The reader has to be aware that they are in for a slower-paced story with lots of detail and intrigue that moves with more purpose than speed. If that is the case then they will most likely enjoy Legend of Galactic Heroes Dawn.
It is no secret that Kaiju movies are popular with children. Although many of the early works in the genre have a distinct horror/environmental tone, as these properties entered full-blown franchise mode many of the rubber-suited monsters became more kid-friendly.
There are some pretty obvious components to this. Many Kaiju films are marketed directly at children, so it is no great shock that they are roped into the genre. The scenes of destruction and conflict are exciting and easily understood by children, as opposed to deeper discussions of pollution, war, and human folly. Not to mention the general absurdity of enormous monsters battling is much more easily accepted by children’s less world-weary souls.
But I think there is another unexplored element to this – a child’s unique perspective.
By that I mean the literal viewpoint of a child in a physical sense. Most children who are somewhere between 5-10 years old are comparatively much shorter than adults. Often times when they encounter adults they must look up to see them quite literally towering overhead. This is especially intimidating when children meet a new adult, and we have all encountered a situation where a child reflexively hides behind a parent’s leg when first meeting a new person.
I think Kaiju tap into this primal fear of people/beings larger than ourselves. When Godzilla, Gigan, King Kong, or any number of other big beasts come stomping through a major metropolitan area in these films they are almost always filmed from a lower perspective or viewpoint. In a practical sense this is a camera trick to make the suit-wearing actors appear to be larger than normal people, but I think it also a psychological impact in that it mirrors the view of a child looking at a fully grown adult. Here we see destructive forces many times our height, laying waste to our world and we know we are powerless to stop them, much like a child would feel.
In this way children are immediately drawn into the scene because they know what it is like to see the world from this perspective.

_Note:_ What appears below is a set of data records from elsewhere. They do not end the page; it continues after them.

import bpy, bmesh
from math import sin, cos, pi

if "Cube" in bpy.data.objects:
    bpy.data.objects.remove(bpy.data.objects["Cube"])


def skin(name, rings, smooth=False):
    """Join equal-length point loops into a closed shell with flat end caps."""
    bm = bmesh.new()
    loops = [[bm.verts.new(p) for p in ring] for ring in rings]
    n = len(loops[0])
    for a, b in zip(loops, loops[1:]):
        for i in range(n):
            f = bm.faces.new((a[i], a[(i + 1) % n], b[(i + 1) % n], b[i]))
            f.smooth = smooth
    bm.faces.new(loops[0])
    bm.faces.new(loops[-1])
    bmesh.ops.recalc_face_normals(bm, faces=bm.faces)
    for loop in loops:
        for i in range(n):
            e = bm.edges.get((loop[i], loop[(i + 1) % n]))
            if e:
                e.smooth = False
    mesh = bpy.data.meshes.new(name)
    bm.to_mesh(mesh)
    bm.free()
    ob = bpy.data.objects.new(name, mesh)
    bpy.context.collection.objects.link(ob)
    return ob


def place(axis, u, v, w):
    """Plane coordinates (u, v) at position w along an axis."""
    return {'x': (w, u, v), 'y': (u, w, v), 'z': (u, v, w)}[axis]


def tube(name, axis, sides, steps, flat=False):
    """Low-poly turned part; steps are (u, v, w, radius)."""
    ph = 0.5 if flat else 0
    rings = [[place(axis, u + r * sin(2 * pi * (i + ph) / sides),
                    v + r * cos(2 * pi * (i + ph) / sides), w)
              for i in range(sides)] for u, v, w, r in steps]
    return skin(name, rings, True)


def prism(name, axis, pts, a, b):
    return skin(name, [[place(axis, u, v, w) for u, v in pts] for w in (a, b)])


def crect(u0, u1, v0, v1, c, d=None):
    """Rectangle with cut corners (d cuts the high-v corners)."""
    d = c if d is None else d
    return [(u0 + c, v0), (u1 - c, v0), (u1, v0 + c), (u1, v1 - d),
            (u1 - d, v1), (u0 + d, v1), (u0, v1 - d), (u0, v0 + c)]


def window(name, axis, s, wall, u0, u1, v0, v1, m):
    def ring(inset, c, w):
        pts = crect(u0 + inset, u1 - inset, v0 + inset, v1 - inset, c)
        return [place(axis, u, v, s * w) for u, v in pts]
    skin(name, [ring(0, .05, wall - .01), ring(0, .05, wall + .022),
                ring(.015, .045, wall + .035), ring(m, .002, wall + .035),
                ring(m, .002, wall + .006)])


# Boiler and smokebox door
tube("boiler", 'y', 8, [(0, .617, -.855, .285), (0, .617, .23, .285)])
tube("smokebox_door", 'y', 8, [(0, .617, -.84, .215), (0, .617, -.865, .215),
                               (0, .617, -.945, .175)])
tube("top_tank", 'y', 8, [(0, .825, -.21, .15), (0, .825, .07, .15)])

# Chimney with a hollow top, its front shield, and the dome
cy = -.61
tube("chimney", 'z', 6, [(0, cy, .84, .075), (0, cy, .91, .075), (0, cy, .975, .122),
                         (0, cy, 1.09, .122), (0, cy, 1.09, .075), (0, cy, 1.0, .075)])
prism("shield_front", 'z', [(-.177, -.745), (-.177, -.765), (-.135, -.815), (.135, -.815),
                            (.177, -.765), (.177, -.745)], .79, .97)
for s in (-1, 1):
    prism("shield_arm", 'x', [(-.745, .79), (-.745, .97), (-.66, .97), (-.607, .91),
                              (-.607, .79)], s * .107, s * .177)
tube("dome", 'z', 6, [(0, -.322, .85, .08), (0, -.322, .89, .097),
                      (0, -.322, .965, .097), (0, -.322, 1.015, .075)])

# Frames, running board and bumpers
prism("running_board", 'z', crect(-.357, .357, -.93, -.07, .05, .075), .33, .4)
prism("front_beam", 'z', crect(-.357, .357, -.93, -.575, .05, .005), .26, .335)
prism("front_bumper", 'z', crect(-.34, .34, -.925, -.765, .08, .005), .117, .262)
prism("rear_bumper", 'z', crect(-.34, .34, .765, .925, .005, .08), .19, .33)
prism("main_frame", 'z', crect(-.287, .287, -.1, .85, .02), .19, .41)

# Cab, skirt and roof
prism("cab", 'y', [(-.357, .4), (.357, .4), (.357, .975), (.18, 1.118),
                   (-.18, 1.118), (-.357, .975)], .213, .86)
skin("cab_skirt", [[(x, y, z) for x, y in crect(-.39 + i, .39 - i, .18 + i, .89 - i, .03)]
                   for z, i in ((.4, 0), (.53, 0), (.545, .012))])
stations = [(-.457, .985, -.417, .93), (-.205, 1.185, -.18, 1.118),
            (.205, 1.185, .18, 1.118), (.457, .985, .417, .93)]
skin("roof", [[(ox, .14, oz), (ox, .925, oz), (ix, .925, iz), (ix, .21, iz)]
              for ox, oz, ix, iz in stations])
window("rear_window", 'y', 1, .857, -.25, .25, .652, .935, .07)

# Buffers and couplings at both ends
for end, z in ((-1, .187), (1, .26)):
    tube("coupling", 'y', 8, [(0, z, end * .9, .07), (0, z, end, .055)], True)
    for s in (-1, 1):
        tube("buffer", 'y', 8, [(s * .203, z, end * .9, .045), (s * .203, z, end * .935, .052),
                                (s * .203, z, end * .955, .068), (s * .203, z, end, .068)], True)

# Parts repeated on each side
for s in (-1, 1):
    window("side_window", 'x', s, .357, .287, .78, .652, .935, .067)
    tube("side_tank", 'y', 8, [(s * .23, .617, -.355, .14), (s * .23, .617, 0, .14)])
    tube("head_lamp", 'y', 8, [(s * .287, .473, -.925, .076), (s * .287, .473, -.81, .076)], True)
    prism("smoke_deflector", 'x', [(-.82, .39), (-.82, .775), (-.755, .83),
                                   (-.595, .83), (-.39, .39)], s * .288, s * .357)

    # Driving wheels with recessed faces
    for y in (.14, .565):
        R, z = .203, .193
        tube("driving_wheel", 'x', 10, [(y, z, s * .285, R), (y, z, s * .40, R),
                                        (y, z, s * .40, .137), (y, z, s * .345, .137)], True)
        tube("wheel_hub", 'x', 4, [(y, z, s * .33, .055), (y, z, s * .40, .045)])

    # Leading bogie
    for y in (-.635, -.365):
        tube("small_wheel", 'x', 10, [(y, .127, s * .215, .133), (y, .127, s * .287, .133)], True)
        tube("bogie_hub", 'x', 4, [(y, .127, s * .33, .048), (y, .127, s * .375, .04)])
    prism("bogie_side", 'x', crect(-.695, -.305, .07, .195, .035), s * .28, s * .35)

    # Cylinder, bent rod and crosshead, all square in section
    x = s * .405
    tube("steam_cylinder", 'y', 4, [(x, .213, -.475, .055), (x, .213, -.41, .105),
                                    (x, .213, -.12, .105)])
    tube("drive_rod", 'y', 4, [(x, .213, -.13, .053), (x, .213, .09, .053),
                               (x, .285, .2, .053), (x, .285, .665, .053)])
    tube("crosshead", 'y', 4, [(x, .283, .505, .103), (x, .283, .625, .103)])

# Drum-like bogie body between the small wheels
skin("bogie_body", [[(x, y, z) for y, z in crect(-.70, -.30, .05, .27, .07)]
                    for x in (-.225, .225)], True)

It also serves as a great power fantasy for younglings. Not only do they understand what it is like to look upwards at larger people or figures, but they get to see this size used to devastating effect as the monsters stomp, crush, and destroy all opposition. The excitement of watching a kaiju destroy smaller objects gives a sense of raw power that children rarely get to experience. As they project themselves onto these beasts, they see how they might use that power for fun in an imaginative space, unlike the real world where they are often told not to touch/break/mess with things. It is very similar to the construction of sand castles, which is almost inevitably followed by a child stomping through said castles and giggling all the while.
This infuses Kaiju films with a sort of common language that I think few other films have, and is part of the reason why they still work even after 60 years of mighty monster mayhem.

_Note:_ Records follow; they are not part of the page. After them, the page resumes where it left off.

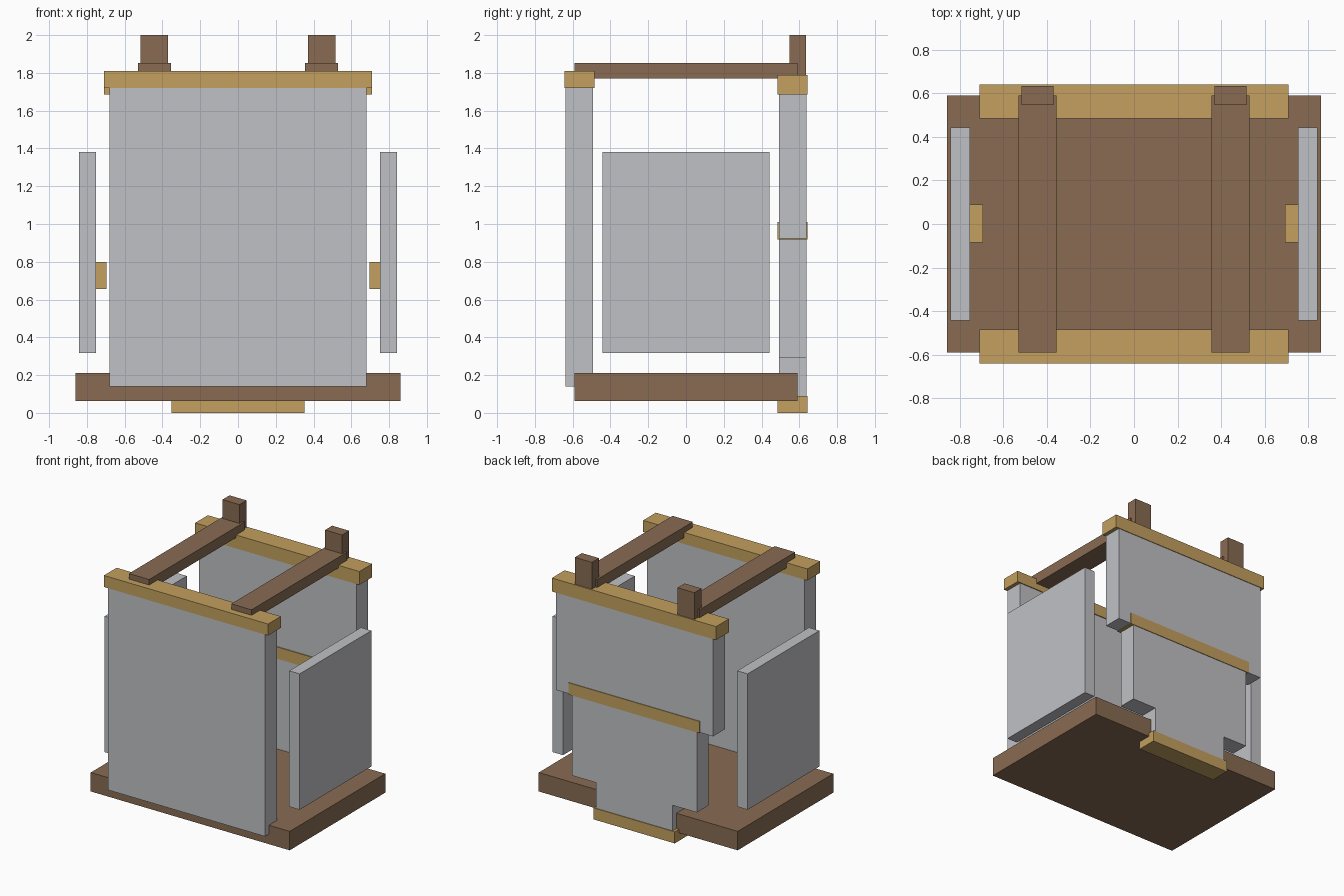
import bpy
import bmesh

cube = bpy.data.objects.get("Cube")
if cube:
    bpy.data.objects.remove(cube, do_unlink=True)


def make_material(name, rgb):
    mat = bpy.data.materials.new(name)
    mat.use_nodes = True
    mat.diffuse_color = (*rgb, 1)
    mat.node_tree.nodes["Principled BSDF"].inputs["Base Color"].default_value = (*rgb, 1)
    return mat


grey = make_material("panel grey", (0.53, 0.535, 0.56))
brown = make_material("dark wood", (0.246, 0.147, 0.084))
tan = make_material("light wood", (0.546, 0.352, 0.114))


def finish(name, bm, mat):
    bmesh.ops.recalc_face_normals(bm, faces=bm.faces)
    mesh = bpy.data.meshes.new(name)
    bm.to_mesh(mesh)
    bm.free()
    mesh.materials.append(mat)
    obj = bpy.data.objects.new(name, mesh)
    bpy.context.collection.objects.link(obj)
    return obj


def box(name, mat, x, y, z):
    """Box spanning the (low, high) pairs x, y and z."""
    bm = bmesh.new()
    bmesh.ops.create_cube(bm, size=1)
    for v in bm.verts:
        for i, (low, high) in enumerate((x, y, z)):
            v.co[i] = high if v.co[i] > 0 else low
    return finish(name, bm, mat)


def both_sides(name, mat, x, y, z):
    """The same box on the left (+x) and mirrored on the right."""
    box("left_" + name, mat, x, y, z)
    box("right_" + name, mat, (-x[1], -x[0]), y, z)


def symmetric_plate(name, mat, half_profile, y):
    """Extrude a left-right symmetric xz outline along y."""
    outline = half_profile + [(-x, z) for x, z in reversed(half_profile)]
    bm = bmesh.new()
    face = bm.faces.new([bm.verts.new((x, y[0], z)) for x, z in outline])
    moved = bmesh.ops.extrude_face_region(bm, geom=[face])["geom"]
    verts = [g for g in moved if isinstance(g, bmesh.types.BMVert)]
    bmesh.ops.translate(bm, verts=verts, vec=(0, y[1] - y[0], 0))
    return finish(name, bm, mat)


front_wall, front_trim = (-0.637, -0.492), (-0.642, -0.485)
back_wall, back_trim = (0.492, 0.637), (0.485, 0.642)

# Base slab
box("base", brown, (-0.86, 0.86), (-0.59, 0.59), (0.062, 0.21))

# Front wall and its top rail
box("front_panel", grey, (-0.68, 0.68), front_wall, (0.14, 1.75))
box("front_top_rail", tan, (-0.71, 0.71), front_trim, (1.72, 1.81))

# Back wall: wide upper panel, stepped lower panel, three rails
box("back_upper_panel", grey, (-0.68, 0.68), back_wall, (0.922, 1.75))
symmetric_plate("back_lower_panel", grey,
                [(0.33, 0.03), (0.33, 0.29), (0.54, 0.29), (0.54, 0.95)],
                back_wall)
box("back_top_rail", tan, (-0.71, 0.71), back_trim, (1.685, 1.79))
box("back_middle_rail", tan, (-0.567, 0.567), back_trim, (0.918, 1.01))
box("back_bottom_rail", tan, (-0.352, 0.352), back_trim, (0, 0.09))

# Floating side panels with inner pegs
both_sides("side_panel", grey, (0.753, 0.843), (-0.443, 0.443), (0.318, 1.38))
both_sides("side_peg", tan, (0.695, 0.838), (-0.085, 0.09), (0.657, 0.80))

# Roof beams and the posts at their back ends
both_sides("roof_beam", brown, (0.355, 0.53), (-0.59, 0.59), (1.77, 1.853))
both_sides("back_post", brown, (0.37, 0.517), (0.547, 0.634), (1.62, 2.0))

Today’s question for the Rogues Gallery – do you think Kaiju movies resonate with children because of how they see the world? Or is there something else at work? Let us know in the comments below, rogues!